[Saved entries]
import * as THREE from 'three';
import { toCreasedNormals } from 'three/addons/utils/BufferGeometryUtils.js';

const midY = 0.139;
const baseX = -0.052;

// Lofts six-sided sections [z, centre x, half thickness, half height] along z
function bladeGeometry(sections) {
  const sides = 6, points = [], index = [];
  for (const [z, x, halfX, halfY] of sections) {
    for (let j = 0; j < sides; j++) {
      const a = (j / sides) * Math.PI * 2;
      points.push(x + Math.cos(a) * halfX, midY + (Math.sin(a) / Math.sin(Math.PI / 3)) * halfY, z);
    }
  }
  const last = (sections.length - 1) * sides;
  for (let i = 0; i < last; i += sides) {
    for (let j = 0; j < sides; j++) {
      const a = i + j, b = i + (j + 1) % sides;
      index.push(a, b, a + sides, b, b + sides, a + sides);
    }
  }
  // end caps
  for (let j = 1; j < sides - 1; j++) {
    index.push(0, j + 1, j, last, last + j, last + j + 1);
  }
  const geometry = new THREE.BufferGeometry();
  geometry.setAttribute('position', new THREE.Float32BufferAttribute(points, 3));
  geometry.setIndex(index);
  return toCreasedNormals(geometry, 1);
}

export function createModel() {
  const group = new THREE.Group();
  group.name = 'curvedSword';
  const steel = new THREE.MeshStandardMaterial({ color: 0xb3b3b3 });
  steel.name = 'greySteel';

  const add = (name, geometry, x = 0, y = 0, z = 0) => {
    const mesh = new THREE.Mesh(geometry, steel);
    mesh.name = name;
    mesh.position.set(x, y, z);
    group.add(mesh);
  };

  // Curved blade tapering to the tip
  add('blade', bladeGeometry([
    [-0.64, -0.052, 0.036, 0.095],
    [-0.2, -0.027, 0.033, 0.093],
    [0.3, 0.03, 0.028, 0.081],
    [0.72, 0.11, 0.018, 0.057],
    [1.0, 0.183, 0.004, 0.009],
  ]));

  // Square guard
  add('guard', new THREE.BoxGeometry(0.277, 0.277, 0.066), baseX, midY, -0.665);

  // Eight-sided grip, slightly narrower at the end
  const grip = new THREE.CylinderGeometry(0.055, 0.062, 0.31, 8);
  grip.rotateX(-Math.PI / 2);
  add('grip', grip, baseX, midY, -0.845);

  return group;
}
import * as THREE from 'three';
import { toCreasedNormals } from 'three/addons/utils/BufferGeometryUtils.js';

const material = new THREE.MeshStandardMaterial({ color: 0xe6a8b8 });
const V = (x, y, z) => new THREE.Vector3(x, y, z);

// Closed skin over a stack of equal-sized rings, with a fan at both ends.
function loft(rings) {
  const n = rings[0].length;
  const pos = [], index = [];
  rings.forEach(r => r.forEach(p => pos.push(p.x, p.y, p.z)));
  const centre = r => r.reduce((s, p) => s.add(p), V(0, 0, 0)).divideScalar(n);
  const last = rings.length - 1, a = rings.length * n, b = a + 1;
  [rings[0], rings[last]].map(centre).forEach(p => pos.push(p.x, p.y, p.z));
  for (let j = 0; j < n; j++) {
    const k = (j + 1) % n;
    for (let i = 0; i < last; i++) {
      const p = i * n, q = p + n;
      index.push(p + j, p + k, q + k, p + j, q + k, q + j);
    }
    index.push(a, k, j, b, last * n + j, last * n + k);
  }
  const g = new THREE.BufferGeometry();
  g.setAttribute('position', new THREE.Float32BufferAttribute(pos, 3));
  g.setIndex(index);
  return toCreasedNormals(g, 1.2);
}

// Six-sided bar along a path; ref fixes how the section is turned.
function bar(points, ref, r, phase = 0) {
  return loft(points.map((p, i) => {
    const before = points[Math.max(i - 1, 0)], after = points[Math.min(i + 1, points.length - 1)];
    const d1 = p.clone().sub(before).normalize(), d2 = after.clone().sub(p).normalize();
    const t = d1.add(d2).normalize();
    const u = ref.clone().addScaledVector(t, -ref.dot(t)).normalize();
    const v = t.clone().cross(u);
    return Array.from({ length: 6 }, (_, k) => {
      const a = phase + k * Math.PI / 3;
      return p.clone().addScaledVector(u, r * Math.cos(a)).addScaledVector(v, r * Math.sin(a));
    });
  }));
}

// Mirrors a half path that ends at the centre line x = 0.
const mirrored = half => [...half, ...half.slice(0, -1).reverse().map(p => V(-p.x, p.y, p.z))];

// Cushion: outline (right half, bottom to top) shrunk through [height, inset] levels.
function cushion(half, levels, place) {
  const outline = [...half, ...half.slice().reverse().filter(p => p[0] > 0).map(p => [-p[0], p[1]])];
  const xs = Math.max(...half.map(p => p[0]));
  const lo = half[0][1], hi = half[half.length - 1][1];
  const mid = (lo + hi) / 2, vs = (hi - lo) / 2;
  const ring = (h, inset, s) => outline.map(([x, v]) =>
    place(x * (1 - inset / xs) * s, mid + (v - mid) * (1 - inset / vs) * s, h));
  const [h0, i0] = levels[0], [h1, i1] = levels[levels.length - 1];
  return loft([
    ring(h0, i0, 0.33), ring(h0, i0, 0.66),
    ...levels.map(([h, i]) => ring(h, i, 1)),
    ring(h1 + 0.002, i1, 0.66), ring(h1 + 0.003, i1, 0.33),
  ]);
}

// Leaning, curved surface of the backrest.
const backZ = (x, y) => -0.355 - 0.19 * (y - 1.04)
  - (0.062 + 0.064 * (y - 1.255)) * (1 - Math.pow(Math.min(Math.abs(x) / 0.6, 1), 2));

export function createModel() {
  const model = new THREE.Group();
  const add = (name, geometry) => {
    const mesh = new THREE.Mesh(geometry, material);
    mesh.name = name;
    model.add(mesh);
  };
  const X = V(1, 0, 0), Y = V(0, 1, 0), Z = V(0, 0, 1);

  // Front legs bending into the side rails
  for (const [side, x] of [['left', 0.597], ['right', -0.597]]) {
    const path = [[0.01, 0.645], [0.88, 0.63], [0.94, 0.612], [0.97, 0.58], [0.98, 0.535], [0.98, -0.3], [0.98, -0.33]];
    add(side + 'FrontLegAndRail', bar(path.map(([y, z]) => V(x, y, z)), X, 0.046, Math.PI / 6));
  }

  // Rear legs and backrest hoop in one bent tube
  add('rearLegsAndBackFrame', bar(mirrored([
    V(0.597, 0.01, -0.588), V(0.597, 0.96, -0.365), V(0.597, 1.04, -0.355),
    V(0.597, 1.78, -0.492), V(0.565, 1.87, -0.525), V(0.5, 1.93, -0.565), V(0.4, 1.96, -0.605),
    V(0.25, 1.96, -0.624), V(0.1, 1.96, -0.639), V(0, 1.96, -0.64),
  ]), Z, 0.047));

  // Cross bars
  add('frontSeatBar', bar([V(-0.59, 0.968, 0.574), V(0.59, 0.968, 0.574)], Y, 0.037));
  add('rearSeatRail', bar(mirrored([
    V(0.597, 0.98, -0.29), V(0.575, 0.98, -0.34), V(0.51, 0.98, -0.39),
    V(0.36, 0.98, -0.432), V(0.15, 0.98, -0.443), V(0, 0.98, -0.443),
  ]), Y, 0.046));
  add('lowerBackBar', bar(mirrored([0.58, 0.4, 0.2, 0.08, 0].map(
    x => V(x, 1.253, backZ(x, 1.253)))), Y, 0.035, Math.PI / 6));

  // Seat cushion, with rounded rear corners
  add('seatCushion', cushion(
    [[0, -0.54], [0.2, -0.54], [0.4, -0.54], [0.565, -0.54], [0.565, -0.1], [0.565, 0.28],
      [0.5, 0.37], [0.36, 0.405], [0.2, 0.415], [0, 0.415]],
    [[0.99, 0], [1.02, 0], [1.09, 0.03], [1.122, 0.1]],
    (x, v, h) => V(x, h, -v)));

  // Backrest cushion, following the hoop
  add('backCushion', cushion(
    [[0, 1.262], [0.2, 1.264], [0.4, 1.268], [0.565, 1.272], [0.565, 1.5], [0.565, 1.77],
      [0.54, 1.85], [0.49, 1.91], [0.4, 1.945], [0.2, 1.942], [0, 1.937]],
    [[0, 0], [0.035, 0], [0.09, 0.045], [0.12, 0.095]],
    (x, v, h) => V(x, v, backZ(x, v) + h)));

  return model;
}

#### Work to be completed:
Reproduce exactly the lines above from the line with "const model = new THREE.Group();" to the line with "one bent tube", including both, and add nothing.

#### Result below:
  const model = new THREE.Group();
  const add = (name, geometry) => {
    const mesh = new THREE.Mesh(geometry, material);
    mesh.name = name;
    model.add(mesh);
  };
  const X = V(1, 0, 0), Y = V(0, 1, 0), Z = V(0, 0, 1);

  // Front legs bending into the side rails
  for (const [side, x] of [['left', 0.597], ['right', -0.597]]) {
    const path = [[0.01, 0.645], [0.88, 0.63], [0.94, 0.612], [0.97, 0.58], [0.98, 0.535], [0.98, -0.3], [0.98, -0.33]];
    add(side + 'FrontLegAndRail', bar(path.map(([y, z]) => V(x, y, z)), X, 0.046, Math.PI / 6));
  }

  // Rear legs and backrest hoop in one bent tube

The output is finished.